• [Work to be completed]:
Nothing should be left out: repeat all the data exactly.

Stored items from a collection:
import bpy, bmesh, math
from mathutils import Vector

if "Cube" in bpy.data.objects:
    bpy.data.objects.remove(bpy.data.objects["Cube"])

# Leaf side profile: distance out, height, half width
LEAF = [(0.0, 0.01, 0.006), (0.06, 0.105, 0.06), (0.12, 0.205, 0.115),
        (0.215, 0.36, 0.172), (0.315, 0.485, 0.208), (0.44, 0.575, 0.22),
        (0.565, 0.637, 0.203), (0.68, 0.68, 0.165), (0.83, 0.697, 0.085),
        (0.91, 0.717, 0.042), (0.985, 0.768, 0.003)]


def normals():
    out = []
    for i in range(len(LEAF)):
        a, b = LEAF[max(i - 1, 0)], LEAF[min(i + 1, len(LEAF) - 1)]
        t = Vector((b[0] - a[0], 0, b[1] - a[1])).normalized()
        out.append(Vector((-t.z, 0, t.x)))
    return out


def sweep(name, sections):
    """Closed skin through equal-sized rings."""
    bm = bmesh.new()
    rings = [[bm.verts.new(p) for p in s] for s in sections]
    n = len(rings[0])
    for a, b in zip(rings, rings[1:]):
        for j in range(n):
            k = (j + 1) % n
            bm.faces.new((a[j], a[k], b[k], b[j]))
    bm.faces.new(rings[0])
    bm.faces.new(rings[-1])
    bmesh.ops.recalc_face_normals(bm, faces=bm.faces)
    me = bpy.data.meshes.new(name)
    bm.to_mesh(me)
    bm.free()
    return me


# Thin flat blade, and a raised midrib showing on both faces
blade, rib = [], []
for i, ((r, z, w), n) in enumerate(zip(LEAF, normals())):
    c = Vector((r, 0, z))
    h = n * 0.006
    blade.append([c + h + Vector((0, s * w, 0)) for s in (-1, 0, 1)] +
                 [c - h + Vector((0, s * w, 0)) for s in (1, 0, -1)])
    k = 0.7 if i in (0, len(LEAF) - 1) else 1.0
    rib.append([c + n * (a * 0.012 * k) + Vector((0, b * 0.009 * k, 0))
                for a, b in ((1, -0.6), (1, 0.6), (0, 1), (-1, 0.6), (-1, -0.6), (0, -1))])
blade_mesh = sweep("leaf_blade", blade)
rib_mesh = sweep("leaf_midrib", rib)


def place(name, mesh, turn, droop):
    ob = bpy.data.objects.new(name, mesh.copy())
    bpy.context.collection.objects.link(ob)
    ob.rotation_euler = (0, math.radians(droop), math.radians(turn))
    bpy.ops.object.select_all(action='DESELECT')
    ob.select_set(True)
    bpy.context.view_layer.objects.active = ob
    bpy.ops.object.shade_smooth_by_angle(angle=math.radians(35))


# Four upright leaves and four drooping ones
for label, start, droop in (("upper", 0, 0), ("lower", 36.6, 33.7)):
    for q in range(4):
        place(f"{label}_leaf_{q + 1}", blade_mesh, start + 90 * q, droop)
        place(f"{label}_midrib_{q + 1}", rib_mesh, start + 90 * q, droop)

• [Result of this task]:
import bpy, bmesh, math
from mathutils import Vector

if "Cube" in bpy.data.objects:
    bpy.data.objects.remove(bpy.data.objects["Cube"])

# Leaf side profile: distance out, height, half width
LEAF = [(0.0, 0.01, 0.006), (0.06, 0.105, 0.06), (0.12, 0.205, 0.115),
        (0.215, 0.36, 0.172), (0.315, 0.485, 0.208), (0.44, 0.575, 0.22),
        (0.565, 0.637, 0.203), (0.68, 0.68, 0.165), (0.83, 0.697, 0.085),
        (0.91, 0.717, 0.042), (0.985, 0.768, 0.003)]


def normals():
    out = []
    for i in range(len(LEAF)):
        a, b = LEAF[max(i - 1, 0)], LEAF[min(i + 1, len(LEAF) - 1)]
        t = Vector((b[0] - a[0], 0, b[1] - a[1])).normalized()
        out.append(Vector((-t.z, 0, t.x)))
    return out


def sweep(name, sections):
    """Closed skin through equal-sized rings."""
    bm = bmesh.new()
    rings = [[bm.verts.new(p) for p in s] for s in sections]
    n = len(rings[0])
    for a, b in zip(rings, rings[1:]):
        for j in range(n):
            k = (j + 1) % n
            bm.faces.new((a[j], a[k], b[k], b[j]))
    bm.faces.new(rings[0])
    bm.faces.new(rings[-1])
    bmesh.ops.recalc_face_normals(bm, faces=bm.faces)
    me = bpy.data.meshes.new(name)
    bm.to_mesh(me)
    bm.free()
    return me


# Thin flat blade, and a raised midrib showing on both faces
blade, rib = [], []
for i, ((r, z, w), n) in enumerate(zip(LEAF, normals())):
    c = Vector((r, 0, z))
    h = n * 0.006
    blade.append([c + h + Vector((0, s * w, 0)) for s in (-1, 0, 1)] +
                 [c - h + Vector((0, s * w, 0)) for s in (1, 0, -1)])
    k = 0.7 if i in (0, len(LEAF) - 1) else 1.0
    rib.append([c + n * (a * 0.012 * k) + Vector((0, b * 0.009 * k, 0))
                for a, b in ((1, -0.6), (1, 0.6), (0, 1), (-1, 0.6), (-1, -0.6), (0, -1))])
blade_mesh = sweep("leaf_blade", blade)
rib_mesh = sweep("leaf_midrib", rib)


def place(name, mesh, turn, droop):
    ob = bpy.data.objects.new(name, mesh.copy())
    bpy.context.collection.objects.link(ob)
    ob.rotation_euler = (0, math.radians(droop), math.radians(turn))
    bpy.ops.object.select_all(action='DESELECT')
    ob.select_set(True)
    bpy.context.view_layer.objects.active = ob
    bpy.ops.object.shade_smooth_by_angle(angle=math.radians(35))


# Four upright leaves and four drooping ones
for label, start, droop in (("upper", 0, 0), ("lower", 36.6, 33.7)):
    for q in range(4):
        place(f"{label}_leaf_{q + 1}", blade_mesh, start + 90 * q, droop)
        place(f"{label}_midrib_{q + 1}", rib_mesh, start + 90 * q, droop)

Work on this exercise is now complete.